Proving once again that Bill Maher, the far left rant specialist whose show “Real Time” runs on HBO most Friday nights, he made a crude incest joke about Ivanka Trump, the president’s oldest daughter and close advisor. The remark took place as Maher was having a conversation with New York magazine reporter Gabriel Sherman.

The conversation was about how Ms. Trump works to humanize her father. Then, after making a reference to “misogyny” at Fox News, Maher took things to the next level without a hint of irony. While making a lewd hand gesture, he said, 'When he's about to nuke Finland or something, she's gonna walk into the bedroom and—"Daddy, Daddy…'Don't do it, Daddy.

Is that how you see Ivanka?”

Sherman, who apparently wished that he was many miles away at that moment, turned a beat red and quietly said, “No.”

Maher has had a long standing problem with strong women, especially those whom he disagrees with politically. During one episode, he called the former governor and vice presidential candidate Sarah Palin one of George Carlin’s seven deadly words that begins with “c.” The firestorm was so intense that Maher had to deny he was a misogynist and instead confess to having a “potty mouth.” Of course, some media observers pointed out at the time that one can be both and with Maher, the two go hand in hand.

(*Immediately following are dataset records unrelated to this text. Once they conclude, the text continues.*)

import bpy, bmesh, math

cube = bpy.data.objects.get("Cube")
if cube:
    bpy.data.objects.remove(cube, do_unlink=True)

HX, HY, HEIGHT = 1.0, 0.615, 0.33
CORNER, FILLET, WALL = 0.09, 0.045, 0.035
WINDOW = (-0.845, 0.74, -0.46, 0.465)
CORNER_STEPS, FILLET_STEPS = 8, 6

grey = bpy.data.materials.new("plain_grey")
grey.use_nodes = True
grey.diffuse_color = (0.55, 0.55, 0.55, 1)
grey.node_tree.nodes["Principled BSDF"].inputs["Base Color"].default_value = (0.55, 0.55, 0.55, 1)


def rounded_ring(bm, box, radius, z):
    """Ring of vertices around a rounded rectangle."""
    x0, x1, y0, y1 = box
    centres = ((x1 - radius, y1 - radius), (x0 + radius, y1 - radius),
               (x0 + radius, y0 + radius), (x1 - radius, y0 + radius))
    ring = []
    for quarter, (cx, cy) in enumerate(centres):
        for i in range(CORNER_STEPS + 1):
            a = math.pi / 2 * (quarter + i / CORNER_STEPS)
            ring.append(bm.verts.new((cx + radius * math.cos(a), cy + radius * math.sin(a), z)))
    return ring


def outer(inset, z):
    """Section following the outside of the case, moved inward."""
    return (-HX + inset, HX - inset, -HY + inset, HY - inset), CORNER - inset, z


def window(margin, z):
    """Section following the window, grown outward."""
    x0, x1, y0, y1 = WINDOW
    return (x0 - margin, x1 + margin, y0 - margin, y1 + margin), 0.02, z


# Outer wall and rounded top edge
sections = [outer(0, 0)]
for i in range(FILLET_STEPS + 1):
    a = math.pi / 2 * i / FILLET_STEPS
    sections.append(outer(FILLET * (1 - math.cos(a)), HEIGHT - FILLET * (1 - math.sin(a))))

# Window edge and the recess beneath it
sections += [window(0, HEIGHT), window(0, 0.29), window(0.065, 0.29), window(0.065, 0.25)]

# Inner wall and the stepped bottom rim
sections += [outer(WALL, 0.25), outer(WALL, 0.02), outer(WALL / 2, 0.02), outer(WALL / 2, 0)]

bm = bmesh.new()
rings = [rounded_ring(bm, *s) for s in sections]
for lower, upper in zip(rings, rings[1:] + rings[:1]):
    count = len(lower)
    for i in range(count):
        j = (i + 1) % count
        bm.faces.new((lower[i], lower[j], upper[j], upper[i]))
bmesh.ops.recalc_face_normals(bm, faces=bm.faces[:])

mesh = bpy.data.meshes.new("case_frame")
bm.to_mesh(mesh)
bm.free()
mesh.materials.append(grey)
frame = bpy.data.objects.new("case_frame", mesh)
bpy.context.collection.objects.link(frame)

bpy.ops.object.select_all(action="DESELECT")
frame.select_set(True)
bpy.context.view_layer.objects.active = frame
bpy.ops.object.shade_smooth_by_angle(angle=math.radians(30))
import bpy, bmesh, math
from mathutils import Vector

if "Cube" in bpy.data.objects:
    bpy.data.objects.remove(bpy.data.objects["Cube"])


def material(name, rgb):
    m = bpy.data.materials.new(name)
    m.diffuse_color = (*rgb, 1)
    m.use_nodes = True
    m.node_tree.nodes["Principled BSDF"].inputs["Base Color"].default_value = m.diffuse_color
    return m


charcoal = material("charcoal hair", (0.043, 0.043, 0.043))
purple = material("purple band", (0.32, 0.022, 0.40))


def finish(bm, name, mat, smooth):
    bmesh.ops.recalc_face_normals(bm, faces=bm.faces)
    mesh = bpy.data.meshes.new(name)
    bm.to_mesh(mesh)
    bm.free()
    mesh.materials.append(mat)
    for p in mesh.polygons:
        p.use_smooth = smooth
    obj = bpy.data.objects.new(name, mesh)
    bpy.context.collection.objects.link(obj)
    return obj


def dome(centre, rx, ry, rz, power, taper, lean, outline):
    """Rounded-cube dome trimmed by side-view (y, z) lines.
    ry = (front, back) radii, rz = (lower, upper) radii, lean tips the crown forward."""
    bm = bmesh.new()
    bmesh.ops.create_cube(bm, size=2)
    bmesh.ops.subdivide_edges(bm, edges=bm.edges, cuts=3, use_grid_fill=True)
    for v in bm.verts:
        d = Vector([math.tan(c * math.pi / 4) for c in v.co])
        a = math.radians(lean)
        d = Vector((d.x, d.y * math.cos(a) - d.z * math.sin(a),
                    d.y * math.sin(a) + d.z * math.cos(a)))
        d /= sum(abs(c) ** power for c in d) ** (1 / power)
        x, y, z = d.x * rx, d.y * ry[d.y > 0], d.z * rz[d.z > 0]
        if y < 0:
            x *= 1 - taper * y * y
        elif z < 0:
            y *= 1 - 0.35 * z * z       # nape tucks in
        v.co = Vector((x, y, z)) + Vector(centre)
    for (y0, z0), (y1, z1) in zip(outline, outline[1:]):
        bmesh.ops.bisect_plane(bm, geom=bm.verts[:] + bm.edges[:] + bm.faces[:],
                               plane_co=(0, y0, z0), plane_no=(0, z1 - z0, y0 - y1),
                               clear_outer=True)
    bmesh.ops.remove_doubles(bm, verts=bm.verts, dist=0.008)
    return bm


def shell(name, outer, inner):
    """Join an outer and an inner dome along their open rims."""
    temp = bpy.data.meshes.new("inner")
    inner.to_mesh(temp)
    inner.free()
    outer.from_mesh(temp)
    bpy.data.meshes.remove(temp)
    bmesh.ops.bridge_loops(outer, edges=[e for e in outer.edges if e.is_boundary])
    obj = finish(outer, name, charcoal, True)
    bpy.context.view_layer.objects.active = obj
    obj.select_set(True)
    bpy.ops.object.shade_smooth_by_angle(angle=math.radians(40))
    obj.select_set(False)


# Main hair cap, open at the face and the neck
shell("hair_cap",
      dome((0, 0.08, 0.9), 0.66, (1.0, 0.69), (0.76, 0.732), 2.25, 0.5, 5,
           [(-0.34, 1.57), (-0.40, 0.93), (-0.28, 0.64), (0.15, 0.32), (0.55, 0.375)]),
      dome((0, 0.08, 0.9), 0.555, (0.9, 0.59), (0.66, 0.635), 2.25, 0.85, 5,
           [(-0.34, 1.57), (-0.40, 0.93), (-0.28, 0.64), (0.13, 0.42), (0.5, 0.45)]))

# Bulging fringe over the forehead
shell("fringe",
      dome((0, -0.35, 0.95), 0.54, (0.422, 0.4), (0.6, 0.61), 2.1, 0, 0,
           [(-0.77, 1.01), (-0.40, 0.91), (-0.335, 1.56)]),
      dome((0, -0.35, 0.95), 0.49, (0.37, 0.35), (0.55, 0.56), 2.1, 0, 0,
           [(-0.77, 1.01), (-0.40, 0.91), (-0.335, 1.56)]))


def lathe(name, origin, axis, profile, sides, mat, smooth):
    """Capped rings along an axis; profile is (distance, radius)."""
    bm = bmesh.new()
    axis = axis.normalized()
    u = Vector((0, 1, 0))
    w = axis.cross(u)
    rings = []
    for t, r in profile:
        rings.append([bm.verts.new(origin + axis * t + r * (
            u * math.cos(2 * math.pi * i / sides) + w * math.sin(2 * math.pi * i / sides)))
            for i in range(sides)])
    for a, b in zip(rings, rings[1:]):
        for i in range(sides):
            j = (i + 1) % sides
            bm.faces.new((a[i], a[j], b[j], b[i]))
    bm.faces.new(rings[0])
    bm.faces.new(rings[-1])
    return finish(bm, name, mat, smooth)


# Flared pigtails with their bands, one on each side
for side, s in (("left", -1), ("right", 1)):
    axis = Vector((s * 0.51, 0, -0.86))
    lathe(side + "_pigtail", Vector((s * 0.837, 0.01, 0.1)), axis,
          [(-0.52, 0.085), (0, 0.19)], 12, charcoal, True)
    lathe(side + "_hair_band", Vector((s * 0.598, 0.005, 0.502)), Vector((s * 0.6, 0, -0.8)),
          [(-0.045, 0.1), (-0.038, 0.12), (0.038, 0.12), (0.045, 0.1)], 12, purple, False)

To be sure, to be sure the usual question arises about what would have happened had the target been a liberal president arises.

The last few Democratic presidents have been fathers of daughters, but no one seems to have crossed that particular line. Indeed, no one appears to have crossed that line with Republican presidents and their daughters as well.

Until now.

Part of the problem is that the fact of Donald Trump as president seems to have unhinged the entertainment industry to some extent.

Presidents have been the targets of jokes for as long as can be remembered. But now the sort of things that people like Bill Maher and Stephen Colbert are saying about President Trump are too filled with rage to be especially funny. The phenomenon makes one yearn for the subtle wit of a Jon Stewart, who was fiercely partisan but could still make one laugh, albeit with a wince one the target was one favored politician.

The marketplace will eventually win out. Unfunny comedians who have gone berserk about Trump will steadily fade away along with their audiences. Trump is likely to gain a lot of sympathy, especially if he responds on Twitter. Then the late night comedians will just have more reason to rage.